If a family could afford to do so, their children’s teeth would be file before they attained adulthood and marriage; if not, then anytime afterwards – as long as it occurred before death. After the tooth-filing ceremony, continued the Balinese man, the groom and his male relatives undergo a purification ceremony, also led by the high priest; guiding them into the responsibilities of maturity and manhood.
Inching a bit closer to the inner sanctum, I observed the scenes around me: Even while the ceremonies were still underway, and mantras were being chanted, many of the women were seated in small groups together on folding chairs, flicking their flipflops about, noisily comparing hairstyles and lacy kebayas (traditional ceremonial blouses); teenage girls yawned, giggled with their friends, flirted through their Blackberries.

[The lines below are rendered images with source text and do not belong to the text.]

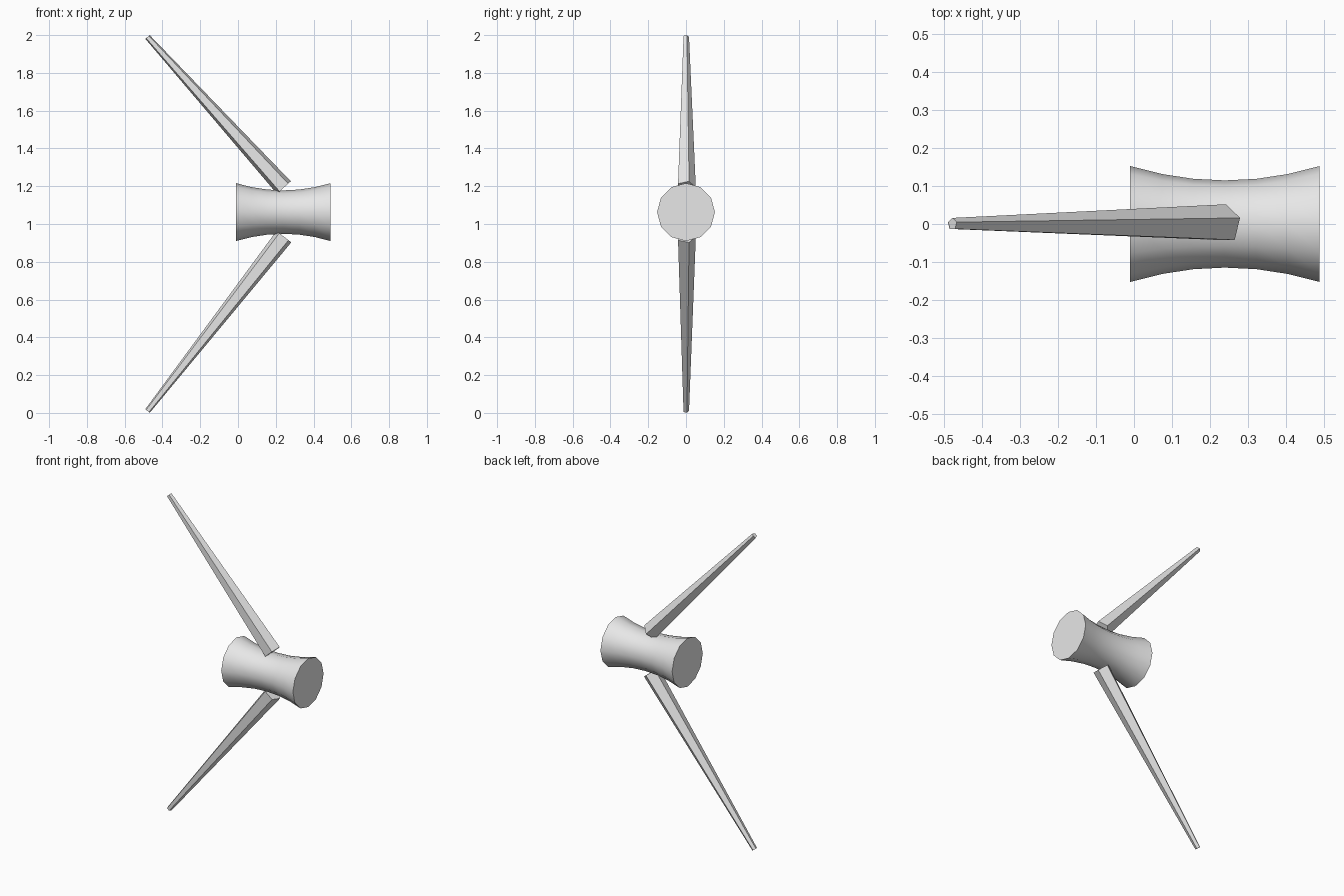
import bpy
import bmesh
import math
from mathutils import Vector

if "Cube" in bpy.data.objects:
    bpy.data.objects.remove(bpy.data.objects["Cube"], do_unlink=True)

grey = bpy.data.materials.new("light grey")
grey.use_nodes = True
grey.diffuse_color = (0.8, 0.8, 0.8, 1)
grey.node_tree.nodes["Principled BSDF"].inputs["Base Color"].default_value = (0.8, 0.8, 0.8, 1)


def loft(name, rings, sides, axis):
    """Capped tube through (centre, radius) rings, with one corner towards +y."""
    bm = bmesh.new()
    out = Vector((0, 1, 0))
    across = axis.normalized().cross(out)
    loops = []
    for centre, radius in rings:
        angles = [2 * math.pi * i / sides for i in range(sides)]
        loops.append([bm.verts.new(centre + radius * (out * math.cos(a) + across * math.sin(a)))
                      for a in angles])
    for low, high in zip(loops, loops[1:]):
        for i in range(sides):
            j = (i + 1) % sides
            bm.faces.new((low[i], low[j], high[j], high[i]))
    bm.faces.new(loops[0])
    bm.faces.new(loops[-1])
    bmesh.ops.recalc_face_normals(bm, faces=bm.faces)
    mesh = bpy.data.meshes.new(name)
    bm.to_mesh(mesh)
    bm.free()
    mesh.materials.append(grey)
    obj = bpy.data.objects.new(name, mesh)
    bpy.context.collection.objects.link(obj)
    return obj


# Waisted spool lying along x
middle = Vector((0.24, 0, 1.063))
half, waist, flare = 0.25, 0.115, 0.038
steps = [k / 3 for k in range(-3, 4)]
spool = loft("spool_hub",
             [(middle + Vector((half * t, 0, 0)), waist + flare * t * t) for t in steps],
             12, Vector((1, 0, 0)))
bpy.context.view_layer.objects.active = spool
spool.select_set(True)
bpy.ops.object.shade_smooth_by_angle(angle=math.radians(40))

# Tapered five-sided arms sweeping away from the hub
for name, root_z, tip_z in (("upper_arm", 1.193, 1.99), ("lower_arm", 0.933, 0.01)):
    root = Vector((0.243, 0, root_z))
    tip = Vector((-0.479, 0, tip_z))
    loft(name, [(root, 0.052), (tip, 0.016)], 5, tip - root)
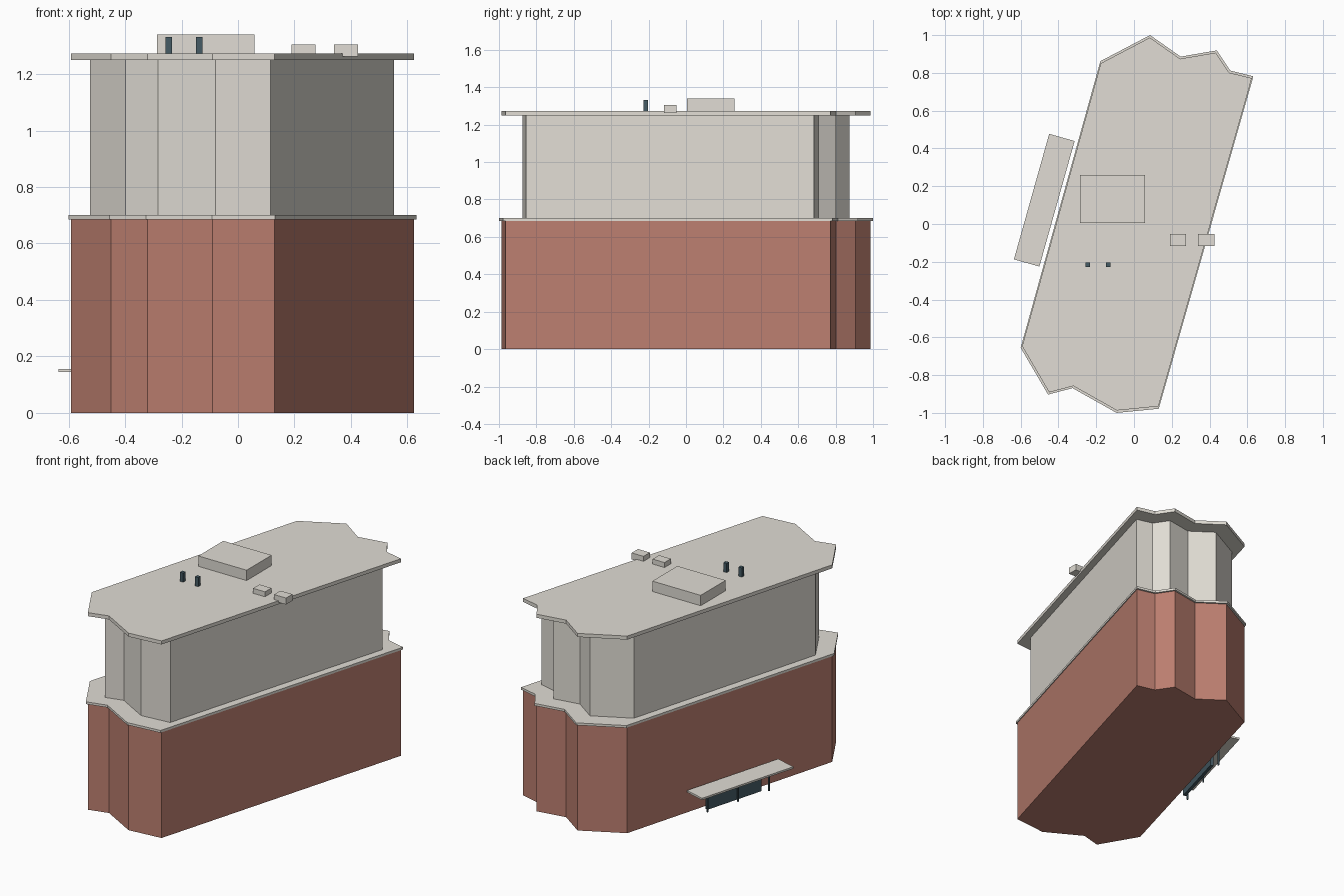
import bpy, bmesh, math
from mathutils import Vector, Matrix

if "Cube" in bpy.data.objects:
    bpy.data.objects.remove(bpy.data.objects["Cube"])


def material(name, rgb):
    m = bpy.data.materials.new(name)
    m.diffuse_color = (*rgb, 1)
    m.use_nodes = True
    m.node_tree.nodes["Principled BSDF"].inputs["Base Color"].default_value = m.diffuse_color
    return m


BRICK = material("brick", (0.50, 0.21, 0.16))
STONE = material("stone", (0.75, 0.72, 0.66))
GLASS = material("dark_glass", (0.06, 0.105, 0.13))

# Shared floor plan, with faceted bays at both ends
PLAN = [(-0.60, -0.655), (-0.455, -0.903), (-0.325, -0.869), (-0.092, -1.0),
        (0.131, -0.978), (0.632, 0.782), (0.51, 0.812), (0.438, 0.919),
        (0.247, 0.886), (0.085, 1.0), (-0.178, 0.862)]


def finish(name, bm, mat):
    bmesh.ops.recalc_face_normals(bm, faces=bm.faces)
    me = bpy.data.meshes.new(name)
    bm.to_mesh(me)
    bm.free()
    me.materials.append(mat)
    ob = bpy.data.objects.new(name, me)
    bpy.context.collection.objects.link(ob)
    return ob


def storey(name, scale, z0, z1, mat):
    """Extrude the floor plan, scaled about the centre."""
    bm = bmesh.new()
    face = bm.faces.new([bm.verts.new((x * scale, y * scale, z0)) for x, y in PLAN])
    ext = bmesh.ops.extrude_face_region(bm, geom=[face])
    top = [v for v in ext["geom"] if isinstance(v, bmesh.types.BMVert)]
    bmesh.ops.translate(bm, verts=top, vec=(0, 0, z1 - z0))
    return finish(name, bm, mat)


def box(name, x, y, z, mat, frame=Matrix.Identity(4)):
    """Box between (min, max) pairs, placed in an optional local frame."""
    bm = bmesh.new()
    bmesh.ops.create_cube(bm, size=1)
    for v in bm.verts:
        v.co = frame @ Vector([(a + b) / 2 + c * (b - a)
                               for c, (a, b) in zip(v.co, (x, y, z))])
    return finish(name, bm, mat)


# Main masses
storey("brick_base", 0.987, 0, 0.694, BRICK)
storey("ledge", 1.0, 0.685, 0.70, STONE)
storey("upper_storeys", 0.874, 0.70, 1.25, STONE)
storey("roof_slab", 0.987, 1.25, 1.273, STONE)

# Rooftop equipment
box("roof_plant_room", (-0.287, 0.058), (0.005, 0.26), (1.27, 1.34), STONE)
for i, x in enumerate((0.19, 0.34)):
    box(f"roof_unit_{i + 1}", (x, x + 0.085), (-0.117, -0.052), (1.263, 1.305), STONE)
for i, x in enumerate((-0.257, -0.149)):
    box(f"roof_vent_{i + 1}", (x, x + 0.024), (-0.227, -0.203), (1.27, 1.332), GLASS)

# Entrance, aligned to the long left wall (local +x points along the wall, +y outward)
entry = Matrix.Translation((-0.475, 0.126, 0)) @ Matrix.Rotation(math.radians(74.3), 4, "Z")
box("entrance_canopy", (-0.345, 0.345), (-0.07, 0.07), (0.144, 0.156), STONE, entry)
box("entrance_glass", (-0.20, 0.21), (-0.065, -0.045), (0, 0.13), GLASS, entry)
for i, t in enumerate((-0.235, 0, 0.23)):
    box(f"canopy_post_{i + 1}", (t - 0.004, t + 0.004), (-0.024, -0.016), (0, 0.146), GLASS, entry)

When the high priest removes his velvet crown; when the bride and groom are nearly finished being accosted by throngs of photographers; when the hush-hushing ends; when the women rise to leave, as if on command, almost by design; and, most audibly, when the toy plastic horns are suddenly blown – a high-pitched screeching that is met with peals of laughter – it’s a sure sign that the couple is about to be led out to the road, mounted on a cart led by a horse-as-piñata (or is that supposed to be a cow?); paraded through the streets, celebrants following in their footsteps, the music of the gamelan clanging gaily, spiraling up into night sky.
I joined the pilgrimage, not quite knowing where we were headed. Finally, spotting a non-Balinese woman in the crowd, I asked: Where to? The bride’s family’s compound of course, just around the corner… where more festivities, music and a dinner for all awaits.
Another day, another ceremony, in the ever-so-jam-packed Balinese calendar…